"We're going to reduce our carbon footprint fifty percent," Lowell McAdam, Verizon's CEO, said in a sit-down with Bloomberg's Alix Steel. "We are now beginning to install solar arrays for powering our cell tower sites, and we've got our first data center powered by geothermal going in."I am a FIOS customer of Verizon in Northern Virginia. When we had Fios service installed, they placed a backup box unit in my house that draws a continuous 20 watts. 24/7/365. It does not power down when the battery is charged nor when there is no call for service. Just a constant 20 watts. That costs me (and all customers) about $20 per year. Not a lot, but a nice lunch.
As of the end of 2010 there were 4.1 million FIOS customers (per Verizon’s annual report - pdf). Presumably there are many more now. Assuming there are at least 5 million, that means a constant 100MW of power is needed 24/7–including during periods of peak power. 100MW is the size of a small natural gas peaking unit. Essentially that means that one additional small power plant is running all the time just to power these back up boxes. That also exacerbates the demand on power production and gives Dominion Power and other utilities more ammunition to build more power plants and power lines.
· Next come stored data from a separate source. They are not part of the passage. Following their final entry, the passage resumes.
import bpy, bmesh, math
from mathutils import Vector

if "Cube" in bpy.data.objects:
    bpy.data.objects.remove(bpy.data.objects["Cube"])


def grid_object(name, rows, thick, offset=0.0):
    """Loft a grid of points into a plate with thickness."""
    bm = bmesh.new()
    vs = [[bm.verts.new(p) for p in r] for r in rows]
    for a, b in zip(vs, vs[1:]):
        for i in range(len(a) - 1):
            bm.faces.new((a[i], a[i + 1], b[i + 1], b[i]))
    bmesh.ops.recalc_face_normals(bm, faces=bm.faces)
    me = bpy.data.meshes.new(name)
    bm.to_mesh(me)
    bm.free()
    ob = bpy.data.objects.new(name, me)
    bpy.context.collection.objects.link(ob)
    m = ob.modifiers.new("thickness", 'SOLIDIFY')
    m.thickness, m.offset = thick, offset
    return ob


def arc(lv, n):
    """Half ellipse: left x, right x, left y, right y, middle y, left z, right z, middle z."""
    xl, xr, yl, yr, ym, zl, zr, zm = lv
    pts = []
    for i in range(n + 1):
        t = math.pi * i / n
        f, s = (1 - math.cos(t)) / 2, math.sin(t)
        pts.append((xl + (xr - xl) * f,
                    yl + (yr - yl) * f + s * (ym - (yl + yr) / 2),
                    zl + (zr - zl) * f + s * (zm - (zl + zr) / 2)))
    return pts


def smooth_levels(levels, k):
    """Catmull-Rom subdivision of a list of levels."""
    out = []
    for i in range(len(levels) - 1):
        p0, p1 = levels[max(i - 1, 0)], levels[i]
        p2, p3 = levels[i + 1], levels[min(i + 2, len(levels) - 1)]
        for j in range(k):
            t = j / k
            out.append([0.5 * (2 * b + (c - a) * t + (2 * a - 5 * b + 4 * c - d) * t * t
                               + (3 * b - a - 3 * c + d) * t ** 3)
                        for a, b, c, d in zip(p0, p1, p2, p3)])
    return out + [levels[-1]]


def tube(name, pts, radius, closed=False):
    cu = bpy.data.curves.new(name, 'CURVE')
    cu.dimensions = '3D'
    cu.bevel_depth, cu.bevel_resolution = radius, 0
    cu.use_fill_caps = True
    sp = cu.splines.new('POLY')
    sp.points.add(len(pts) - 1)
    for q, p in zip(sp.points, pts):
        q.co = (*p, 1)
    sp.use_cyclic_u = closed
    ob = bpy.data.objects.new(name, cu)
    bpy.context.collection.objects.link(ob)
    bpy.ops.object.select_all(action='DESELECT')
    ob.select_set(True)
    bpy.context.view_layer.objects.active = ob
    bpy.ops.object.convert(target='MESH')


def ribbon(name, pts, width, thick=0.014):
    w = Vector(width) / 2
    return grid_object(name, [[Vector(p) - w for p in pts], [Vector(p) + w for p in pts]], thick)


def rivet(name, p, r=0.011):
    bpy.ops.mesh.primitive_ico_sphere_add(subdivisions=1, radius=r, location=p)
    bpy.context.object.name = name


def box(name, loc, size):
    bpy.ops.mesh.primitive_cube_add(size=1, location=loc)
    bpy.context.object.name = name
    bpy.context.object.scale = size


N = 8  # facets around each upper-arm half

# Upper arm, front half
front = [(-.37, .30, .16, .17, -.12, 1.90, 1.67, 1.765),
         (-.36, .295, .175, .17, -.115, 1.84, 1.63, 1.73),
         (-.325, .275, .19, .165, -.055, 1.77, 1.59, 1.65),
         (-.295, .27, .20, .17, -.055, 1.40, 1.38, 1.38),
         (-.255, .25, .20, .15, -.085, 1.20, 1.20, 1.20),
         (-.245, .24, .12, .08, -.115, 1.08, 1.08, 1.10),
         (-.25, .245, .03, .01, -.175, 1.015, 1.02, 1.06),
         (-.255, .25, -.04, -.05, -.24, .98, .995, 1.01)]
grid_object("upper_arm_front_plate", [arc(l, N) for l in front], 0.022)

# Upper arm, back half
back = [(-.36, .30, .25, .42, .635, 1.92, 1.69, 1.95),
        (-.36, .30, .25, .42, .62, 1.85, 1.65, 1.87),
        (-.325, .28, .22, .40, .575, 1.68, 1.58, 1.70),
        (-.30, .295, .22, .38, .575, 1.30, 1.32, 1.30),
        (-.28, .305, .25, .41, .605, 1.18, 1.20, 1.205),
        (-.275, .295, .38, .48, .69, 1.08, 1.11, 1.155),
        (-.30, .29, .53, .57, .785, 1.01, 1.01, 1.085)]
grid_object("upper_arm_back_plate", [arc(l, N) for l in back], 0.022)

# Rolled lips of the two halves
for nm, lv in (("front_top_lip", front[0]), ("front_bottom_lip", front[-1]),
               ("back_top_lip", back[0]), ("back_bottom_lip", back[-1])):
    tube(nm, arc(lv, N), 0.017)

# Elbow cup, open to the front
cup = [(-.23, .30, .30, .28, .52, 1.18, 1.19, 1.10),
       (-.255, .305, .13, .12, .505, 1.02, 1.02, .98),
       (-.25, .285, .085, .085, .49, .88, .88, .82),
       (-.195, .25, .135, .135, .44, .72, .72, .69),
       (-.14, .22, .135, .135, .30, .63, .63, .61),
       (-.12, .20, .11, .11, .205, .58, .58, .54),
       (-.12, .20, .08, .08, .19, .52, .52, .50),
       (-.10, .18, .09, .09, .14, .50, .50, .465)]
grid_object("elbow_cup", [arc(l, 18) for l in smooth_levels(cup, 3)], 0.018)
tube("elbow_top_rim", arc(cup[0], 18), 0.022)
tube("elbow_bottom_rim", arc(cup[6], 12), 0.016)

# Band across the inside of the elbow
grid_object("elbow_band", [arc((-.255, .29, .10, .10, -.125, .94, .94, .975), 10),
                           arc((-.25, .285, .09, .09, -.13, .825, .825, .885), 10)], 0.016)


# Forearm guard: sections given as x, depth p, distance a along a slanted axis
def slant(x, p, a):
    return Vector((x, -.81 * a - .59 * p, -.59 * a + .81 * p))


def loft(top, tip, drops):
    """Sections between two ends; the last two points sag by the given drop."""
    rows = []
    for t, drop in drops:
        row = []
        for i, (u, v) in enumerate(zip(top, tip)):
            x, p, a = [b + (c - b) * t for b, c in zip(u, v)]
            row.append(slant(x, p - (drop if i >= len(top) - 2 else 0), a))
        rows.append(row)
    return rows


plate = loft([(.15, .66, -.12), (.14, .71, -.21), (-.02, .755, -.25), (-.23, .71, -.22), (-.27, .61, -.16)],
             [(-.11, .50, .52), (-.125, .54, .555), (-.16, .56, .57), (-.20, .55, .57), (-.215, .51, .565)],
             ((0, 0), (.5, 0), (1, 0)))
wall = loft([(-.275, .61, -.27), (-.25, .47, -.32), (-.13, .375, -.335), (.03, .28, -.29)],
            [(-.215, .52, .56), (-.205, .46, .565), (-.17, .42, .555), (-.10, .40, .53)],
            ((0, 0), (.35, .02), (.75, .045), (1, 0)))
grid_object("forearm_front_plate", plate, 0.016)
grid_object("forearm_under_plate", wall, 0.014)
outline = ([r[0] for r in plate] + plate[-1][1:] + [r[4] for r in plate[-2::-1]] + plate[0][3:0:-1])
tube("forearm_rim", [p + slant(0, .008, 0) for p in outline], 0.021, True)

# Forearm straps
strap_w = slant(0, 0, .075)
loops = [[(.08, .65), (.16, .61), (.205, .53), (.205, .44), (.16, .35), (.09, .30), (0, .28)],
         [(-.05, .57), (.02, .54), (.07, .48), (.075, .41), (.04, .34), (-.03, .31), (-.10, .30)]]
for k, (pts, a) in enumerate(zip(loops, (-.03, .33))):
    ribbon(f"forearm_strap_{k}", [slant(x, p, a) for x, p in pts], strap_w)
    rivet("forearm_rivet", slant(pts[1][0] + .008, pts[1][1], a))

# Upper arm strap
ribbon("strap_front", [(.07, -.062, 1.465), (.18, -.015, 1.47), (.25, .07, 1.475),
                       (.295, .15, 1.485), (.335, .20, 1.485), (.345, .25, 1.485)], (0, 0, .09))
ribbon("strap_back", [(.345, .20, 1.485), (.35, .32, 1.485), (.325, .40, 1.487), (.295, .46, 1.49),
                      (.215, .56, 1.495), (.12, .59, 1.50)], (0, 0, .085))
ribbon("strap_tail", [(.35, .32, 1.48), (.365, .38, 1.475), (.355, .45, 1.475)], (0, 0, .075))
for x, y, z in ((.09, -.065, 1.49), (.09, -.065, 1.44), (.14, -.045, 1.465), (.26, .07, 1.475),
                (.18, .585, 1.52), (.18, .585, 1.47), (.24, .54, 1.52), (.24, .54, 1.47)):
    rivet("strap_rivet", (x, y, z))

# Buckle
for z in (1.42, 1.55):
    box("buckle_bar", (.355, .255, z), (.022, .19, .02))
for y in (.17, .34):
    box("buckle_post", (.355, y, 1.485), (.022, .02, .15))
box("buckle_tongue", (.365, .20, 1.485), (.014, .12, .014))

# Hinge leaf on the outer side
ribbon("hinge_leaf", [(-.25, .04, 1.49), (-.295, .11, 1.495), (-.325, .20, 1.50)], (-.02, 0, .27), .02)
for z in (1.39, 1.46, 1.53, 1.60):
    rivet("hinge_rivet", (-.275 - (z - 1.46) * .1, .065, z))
5 million customers results in annual energy consumption of 876 million kWh. A not unreasonable estimate for CO2 is about 1.3 pounds per kWh, resulting in more than 1/2 million metric tons of CO2 emitted due to these boxes. Then there are the wireless routers they also install. That's an additional 15 watts. So that's total emissions approaching 1 million metric tons for 5 million customers. I do not think they are counting these emissions. Nor do they realize that their customers are paying $150 million per year for electricity for their boxes and routers.
The technology to make these backup boxes “smart” already exists. They could power down to less than a watt when there is no call for service. But Verizon does not care, or--more charitably--is just oblivious. They would rather save the $1 or $2 on the cheaper unit than help reduce demand on the grid and reduce emissions. Given that they have announced their interest in reducing carbon emissions, this is something that should be brought to their attention.
In fact, the costs associated with making these reductions are almost certainly lower than the costs of adding solar arrays to towers, a strategy Mr. McAdam touts in his interview.
I’d like for Verizon to include these emissions in their calculations. That would then, hopefully, incentivize them to work with their suppliers to find more efficient solutions.